-- Records for processing follows --

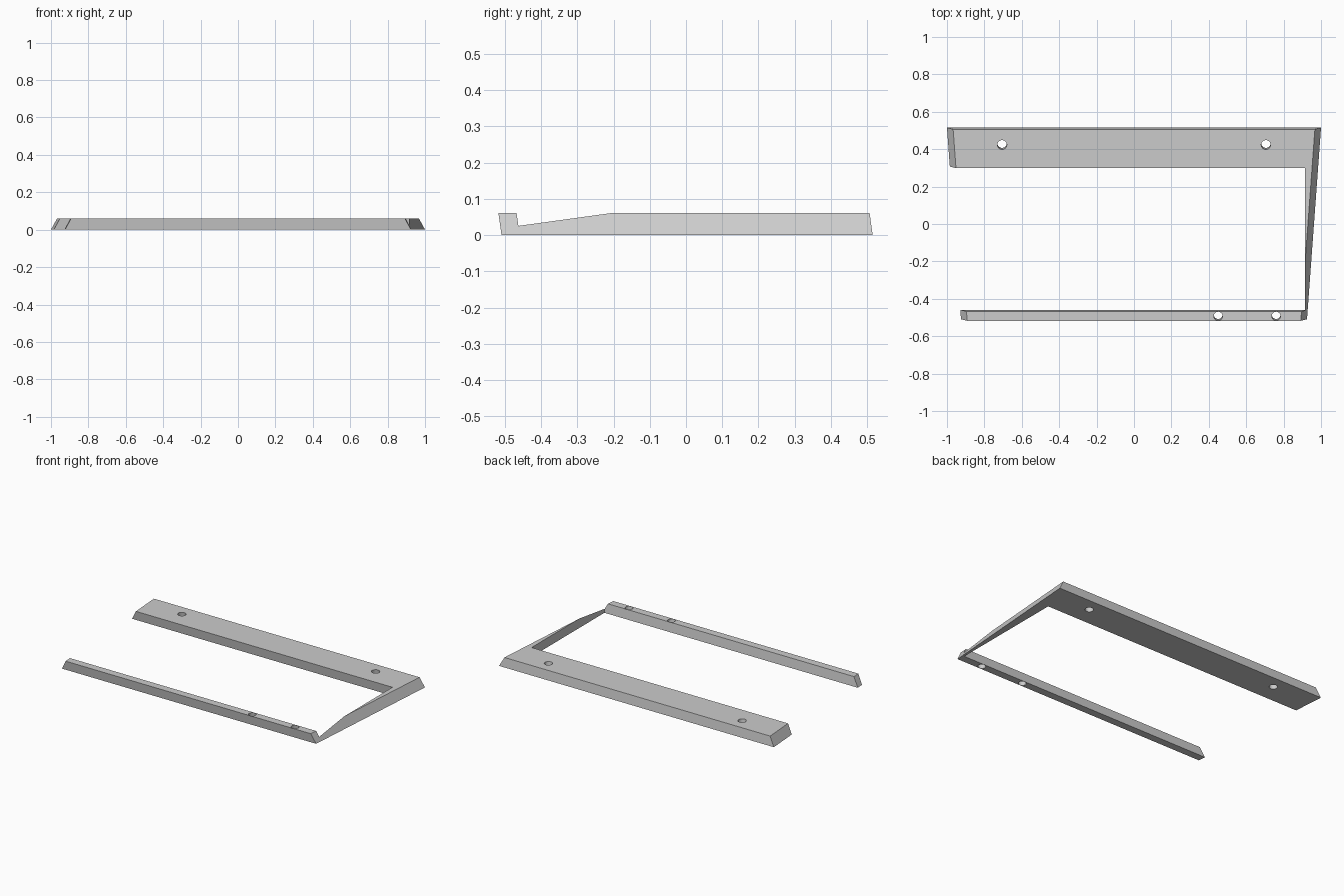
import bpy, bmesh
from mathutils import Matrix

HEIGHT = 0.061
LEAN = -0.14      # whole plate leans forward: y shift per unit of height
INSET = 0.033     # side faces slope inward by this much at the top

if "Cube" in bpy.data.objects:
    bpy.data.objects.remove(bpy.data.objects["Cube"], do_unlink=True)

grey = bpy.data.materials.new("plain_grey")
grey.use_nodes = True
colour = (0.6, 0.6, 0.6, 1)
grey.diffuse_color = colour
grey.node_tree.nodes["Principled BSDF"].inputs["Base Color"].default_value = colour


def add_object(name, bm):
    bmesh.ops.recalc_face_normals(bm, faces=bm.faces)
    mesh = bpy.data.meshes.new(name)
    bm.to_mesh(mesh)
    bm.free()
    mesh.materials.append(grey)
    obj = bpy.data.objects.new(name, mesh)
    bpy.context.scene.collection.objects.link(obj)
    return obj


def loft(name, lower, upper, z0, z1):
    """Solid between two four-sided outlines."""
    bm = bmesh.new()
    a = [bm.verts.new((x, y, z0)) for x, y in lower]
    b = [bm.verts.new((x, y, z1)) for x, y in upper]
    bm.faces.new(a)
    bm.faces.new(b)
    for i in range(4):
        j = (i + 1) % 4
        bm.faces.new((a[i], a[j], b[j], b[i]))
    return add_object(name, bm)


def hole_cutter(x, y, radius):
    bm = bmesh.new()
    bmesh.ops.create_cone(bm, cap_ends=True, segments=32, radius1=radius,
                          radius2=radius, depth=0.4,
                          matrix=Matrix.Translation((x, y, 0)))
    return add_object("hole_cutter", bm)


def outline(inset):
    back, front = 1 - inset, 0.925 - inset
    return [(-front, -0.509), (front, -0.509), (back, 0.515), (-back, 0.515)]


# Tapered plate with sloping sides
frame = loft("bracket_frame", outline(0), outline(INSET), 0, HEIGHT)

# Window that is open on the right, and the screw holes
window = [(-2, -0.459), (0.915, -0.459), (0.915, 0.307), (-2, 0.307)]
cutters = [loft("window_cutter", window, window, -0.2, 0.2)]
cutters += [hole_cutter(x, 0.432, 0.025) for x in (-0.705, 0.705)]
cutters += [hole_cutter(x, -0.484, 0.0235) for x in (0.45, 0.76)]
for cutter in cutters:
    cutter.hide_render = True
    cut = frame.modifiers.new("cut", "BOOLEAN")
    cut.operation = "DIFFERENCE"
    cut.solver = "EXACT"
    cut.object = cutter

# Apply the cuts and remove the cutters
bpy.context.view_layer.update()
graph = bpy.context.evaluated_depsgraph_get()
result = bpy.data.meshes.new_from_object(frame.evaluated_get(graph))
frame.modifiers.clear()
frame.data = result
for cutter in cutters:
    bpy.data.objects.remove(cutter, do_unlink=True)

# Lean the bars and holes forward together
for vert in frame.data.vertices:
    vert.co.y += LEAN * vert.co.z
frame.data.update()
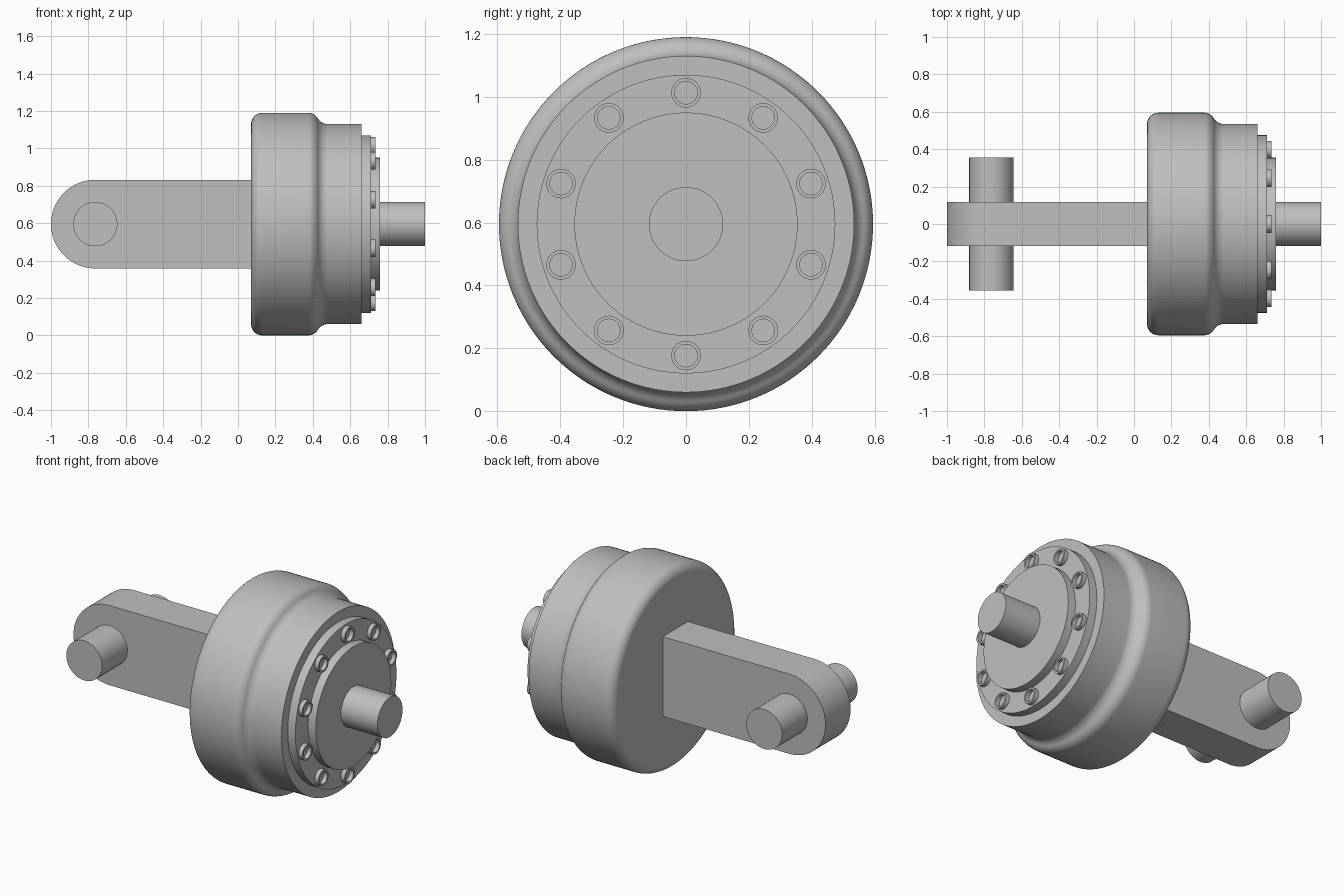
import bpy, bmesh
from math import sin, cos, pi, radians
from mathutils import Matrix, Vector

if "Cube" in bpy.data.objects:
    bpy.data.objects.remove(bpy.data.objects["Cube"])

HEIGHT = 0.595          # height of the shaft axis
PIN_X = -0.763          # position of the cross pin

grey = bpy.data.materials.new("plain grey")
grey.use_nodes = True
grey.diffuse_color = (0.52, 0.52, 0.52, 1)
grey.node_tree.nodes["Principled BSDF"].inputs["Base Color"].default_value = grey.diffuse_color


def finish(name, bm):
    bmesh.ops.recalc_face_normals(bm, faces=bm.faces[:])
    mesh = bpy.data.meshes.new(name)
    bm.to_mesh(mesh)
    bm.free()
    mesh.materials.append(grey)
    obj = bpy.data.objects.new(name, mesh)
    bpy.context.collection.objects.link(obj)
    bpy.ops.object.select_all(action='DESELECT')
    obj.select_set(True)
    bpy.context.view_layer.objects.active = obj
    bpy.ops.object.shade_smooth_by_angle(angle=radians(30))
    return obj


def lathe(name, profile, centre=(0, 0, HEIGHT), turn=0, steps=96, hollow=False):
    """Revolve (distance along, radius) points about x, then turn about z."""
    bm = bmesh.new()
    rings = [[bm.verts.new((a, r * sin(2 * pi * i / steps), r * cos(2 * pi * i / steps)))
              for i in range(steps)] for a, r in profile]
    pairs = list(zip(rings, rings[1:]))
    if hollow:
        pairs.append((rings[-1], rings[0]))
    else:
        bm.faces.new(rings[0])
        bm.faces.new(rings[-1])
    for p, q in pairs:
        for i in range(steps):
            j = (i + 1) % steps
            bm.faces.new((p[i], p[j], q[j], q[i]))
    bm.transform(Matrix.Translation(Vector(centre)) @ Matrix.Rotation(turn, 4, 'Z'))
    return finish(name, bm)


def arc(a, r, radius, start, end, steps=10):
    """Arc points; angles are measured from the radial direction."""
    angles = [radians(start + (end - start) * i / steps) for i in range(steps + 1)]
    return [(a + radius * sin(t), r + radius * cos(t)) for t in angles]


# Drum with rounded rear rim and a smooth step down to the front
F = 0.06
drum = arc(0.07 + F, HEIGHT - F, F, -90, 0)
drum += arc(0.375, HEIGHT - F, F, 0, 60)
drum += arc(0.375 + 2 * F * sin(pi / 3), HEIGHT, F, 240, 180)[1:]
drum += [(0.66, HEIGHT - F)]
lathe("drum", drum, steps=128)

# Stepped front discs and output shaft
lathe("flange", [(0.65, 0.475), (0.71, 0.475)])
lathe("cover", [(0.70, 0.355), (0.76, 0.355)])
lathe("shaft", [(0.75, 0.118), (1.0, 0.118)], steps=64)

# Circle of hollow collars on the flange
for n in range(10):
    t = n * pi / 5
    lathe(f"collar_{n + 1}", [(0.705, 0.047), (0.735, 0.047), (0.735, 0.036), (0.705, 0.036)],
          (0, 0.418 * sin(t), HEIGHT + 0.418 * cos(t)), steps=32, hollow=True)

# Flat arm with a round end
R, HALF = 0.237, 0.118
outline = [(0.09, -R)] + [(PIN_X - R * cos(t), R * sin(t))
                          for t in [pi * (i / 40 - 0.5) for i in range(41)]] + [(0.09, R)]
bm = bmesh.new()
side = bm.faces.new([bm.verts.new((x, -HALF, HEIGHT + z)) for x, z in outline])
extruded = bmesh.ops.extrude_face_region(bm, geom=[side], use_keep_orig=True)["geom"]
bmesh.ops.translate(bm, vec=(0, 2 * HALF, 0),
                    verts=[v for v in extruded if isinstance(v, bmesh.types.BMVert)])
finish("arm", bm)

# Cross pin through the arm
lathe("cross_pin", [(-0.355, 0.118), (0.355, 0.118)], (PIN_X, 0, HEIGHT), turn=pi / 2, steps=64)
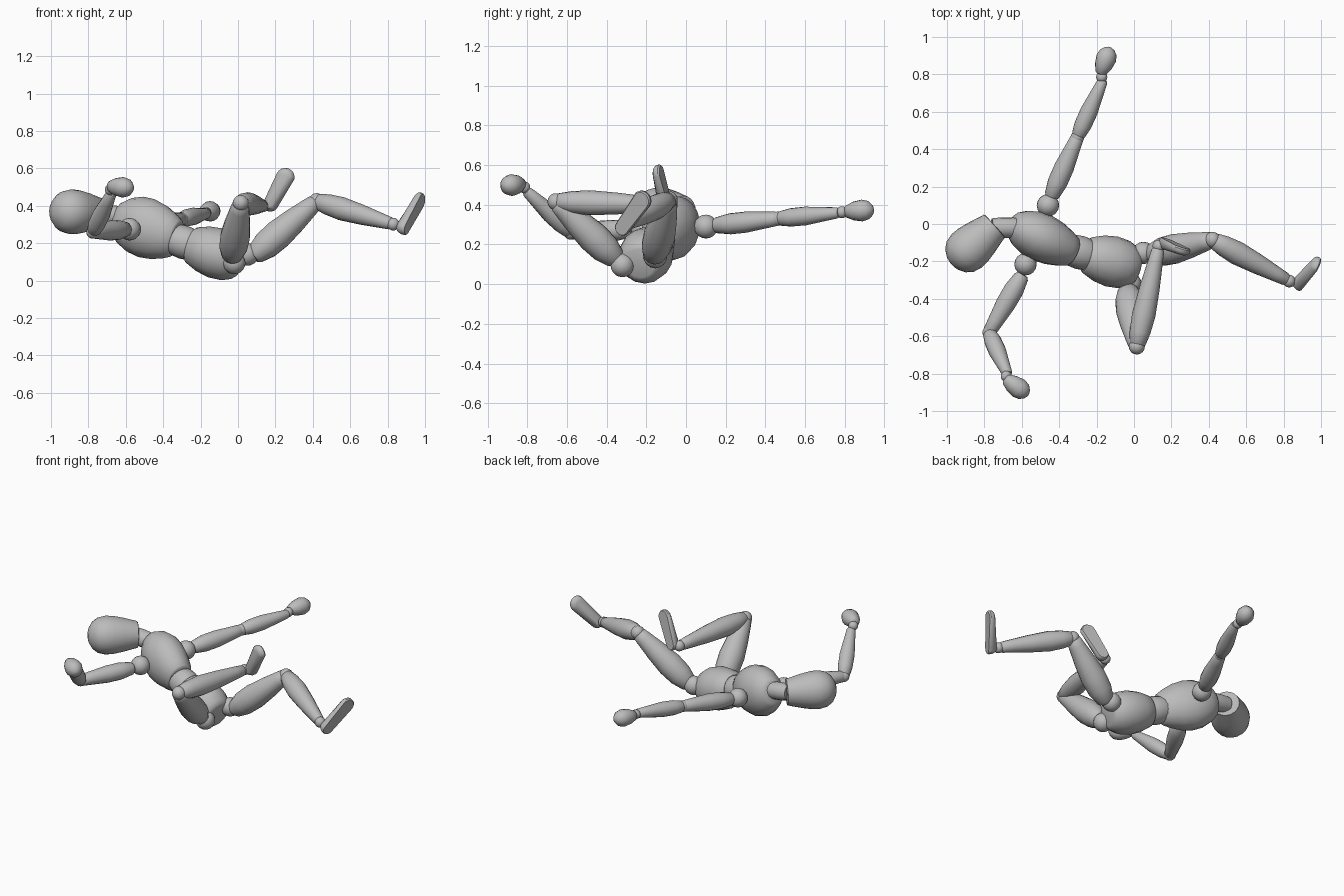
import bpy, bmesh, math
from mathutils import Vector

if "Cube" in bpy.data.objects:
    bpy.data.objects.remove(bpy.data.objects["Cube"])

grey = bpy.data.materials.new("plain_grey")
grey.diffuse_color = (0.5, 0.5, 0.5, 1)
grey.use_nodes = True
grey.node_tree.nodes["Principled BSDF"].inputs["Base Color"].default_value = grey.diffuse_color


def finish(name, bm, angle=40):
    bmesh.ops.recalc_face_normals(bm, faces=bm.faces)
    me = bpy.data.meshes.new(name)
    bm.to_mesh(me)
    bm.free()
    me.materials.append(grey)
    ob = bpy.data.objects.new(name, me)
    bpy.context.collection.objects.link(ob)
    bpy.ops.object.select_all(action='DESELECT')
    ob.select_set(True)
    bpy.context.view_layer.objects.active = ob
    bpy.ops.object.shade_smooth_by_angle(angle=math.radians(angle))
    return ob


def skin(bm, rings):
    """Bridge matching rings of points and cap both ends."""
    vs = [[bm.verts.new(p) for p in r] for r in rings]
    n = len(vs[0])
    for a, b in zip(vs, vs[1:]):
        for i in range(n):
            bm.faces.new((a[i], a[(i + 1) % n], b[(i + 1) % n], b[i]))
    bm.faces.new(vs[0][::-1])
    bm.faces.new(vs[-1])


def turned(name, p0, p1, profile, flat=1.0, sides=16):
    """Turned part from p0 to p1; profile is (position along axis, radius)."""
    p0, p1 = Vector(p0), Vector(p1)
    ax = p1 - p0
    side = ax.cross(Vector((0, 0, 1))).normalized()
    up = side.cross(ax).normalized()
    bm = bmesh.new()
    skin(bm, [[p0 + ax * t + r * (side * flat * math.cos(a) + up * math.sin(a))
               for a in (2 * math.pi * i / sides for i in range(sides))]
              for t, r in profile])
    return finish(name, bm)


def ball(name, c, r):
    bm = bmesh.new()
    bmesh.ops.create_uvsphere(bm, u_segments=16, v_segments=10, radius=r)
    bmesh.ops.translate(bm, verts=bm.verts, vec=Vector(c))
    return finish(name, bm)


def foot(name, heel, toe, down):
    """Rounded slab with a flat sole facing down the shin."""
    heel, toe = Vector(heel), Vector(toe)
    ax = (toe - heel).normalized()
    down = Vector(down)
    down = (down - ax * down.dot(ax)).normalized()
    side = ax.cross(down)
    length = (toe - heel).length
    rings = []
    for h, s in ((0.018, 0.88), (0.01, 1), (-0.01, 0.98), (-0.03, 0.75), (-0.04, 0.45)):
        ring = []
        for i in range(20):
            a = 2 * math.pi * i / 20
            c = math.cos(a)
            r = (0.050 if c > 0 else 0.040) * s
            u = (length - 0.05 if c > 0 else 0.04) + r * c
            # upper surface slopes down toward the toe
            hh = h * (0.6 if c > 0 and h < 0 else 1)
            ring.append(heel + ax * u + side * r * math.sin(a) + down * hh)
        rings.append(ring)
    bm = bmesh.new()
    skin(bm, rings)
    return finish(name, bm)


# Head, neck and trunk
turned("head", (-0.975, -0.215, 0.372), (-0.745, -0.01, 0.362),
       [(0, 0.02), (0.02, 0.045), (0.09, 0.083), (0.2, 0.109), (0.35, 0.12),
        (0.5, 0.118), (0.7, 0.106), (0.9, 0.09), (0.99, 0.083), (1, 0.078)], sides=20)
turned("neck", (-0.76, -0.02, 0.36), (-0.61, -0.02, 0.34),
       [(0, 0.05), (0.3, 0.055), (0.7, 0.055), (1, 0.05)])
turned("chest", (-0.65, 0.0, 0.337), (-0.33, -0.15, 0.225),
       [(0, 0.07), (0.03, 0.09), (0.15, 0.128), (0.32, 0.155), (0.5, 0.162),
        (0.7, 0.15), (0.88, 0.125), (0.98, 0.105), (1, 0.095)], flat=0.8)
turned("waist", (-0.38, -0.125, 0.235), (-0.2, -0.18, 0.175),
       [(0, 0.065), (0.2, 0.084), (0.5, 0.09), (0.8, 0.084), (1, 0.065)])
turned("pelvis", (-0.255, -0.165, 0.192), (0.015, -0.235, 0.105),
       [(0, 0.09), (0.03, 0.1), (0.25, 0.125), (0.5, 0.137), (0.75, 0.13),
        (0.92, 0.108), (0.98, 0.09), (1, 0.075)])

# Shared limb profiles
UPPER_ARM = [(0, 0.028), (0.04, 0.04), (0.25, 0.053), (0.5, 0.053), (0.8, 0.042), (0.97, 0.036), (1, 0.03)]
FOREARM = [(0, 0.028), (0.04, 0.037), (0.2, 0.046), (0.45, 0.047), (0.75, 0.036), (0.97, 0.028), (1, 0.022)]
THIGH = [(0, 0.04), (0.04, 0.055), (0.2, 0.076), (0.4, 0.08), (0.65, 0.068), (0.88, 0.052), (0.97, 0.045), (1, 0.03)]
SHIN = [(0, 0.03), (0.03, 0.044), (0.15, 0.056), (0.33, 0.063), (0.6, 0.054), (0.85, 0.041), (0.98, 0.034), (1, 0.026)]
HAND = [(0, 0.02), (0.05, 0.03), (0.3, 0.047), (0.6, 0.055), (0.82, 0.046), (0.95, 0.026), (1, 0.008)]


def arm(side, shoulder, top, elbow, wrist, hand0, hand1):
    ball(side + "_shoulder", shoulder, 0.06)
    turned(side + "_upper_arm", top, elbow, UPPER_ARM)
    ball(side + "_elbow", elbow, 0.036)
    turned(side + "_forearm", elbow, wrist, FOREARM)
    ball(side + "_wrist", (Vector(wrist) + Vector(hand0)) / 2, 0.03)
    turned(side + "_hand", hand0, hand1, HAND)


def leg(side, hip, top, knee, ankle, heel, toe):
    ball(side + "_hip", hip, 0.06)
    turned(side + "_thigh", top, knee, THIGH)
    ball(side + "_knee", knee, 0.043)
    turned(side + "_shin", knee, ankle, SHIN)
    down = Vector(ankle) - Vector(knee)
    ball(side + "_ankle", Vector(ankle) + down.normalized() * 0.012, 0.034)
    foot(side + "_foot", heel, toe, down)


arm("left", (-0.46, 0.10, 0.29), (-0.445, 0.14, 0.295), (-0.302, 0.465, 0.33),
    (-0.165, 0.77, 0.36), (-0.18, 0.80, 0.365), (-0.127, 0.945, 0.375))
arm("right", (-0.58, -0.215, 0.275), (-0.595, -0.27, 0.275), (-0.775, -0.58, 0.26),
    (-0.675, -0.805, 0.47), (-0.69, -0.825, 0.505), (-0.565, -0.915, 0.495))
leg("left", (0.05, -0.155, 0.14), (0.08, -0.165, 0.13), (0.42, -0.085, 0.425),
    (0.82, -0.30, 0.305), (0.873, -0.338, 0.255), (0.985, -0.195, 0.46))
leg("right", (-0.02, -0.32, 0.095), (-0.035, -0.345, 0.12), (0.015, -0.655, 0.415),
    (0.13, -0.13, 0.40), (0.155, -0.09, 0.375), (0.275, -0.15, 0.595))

-- Records for processing concluded --

> **To do**:
Which lines above include the word "context"? Show each one.

> **Exercise result**:
    bpy.context.scene.collection.objects.link(obj)
bpy.context.view_layer.update()
graph = bpy.context.evaluated_depsgraph_get()
    bpy.context.collection.objects.link(obj)
    bpy.context.view_layer.objects.active = obj
    bpy.context.collection.objects.link(ob)
    bpy.context.view_layer.objects.active = ob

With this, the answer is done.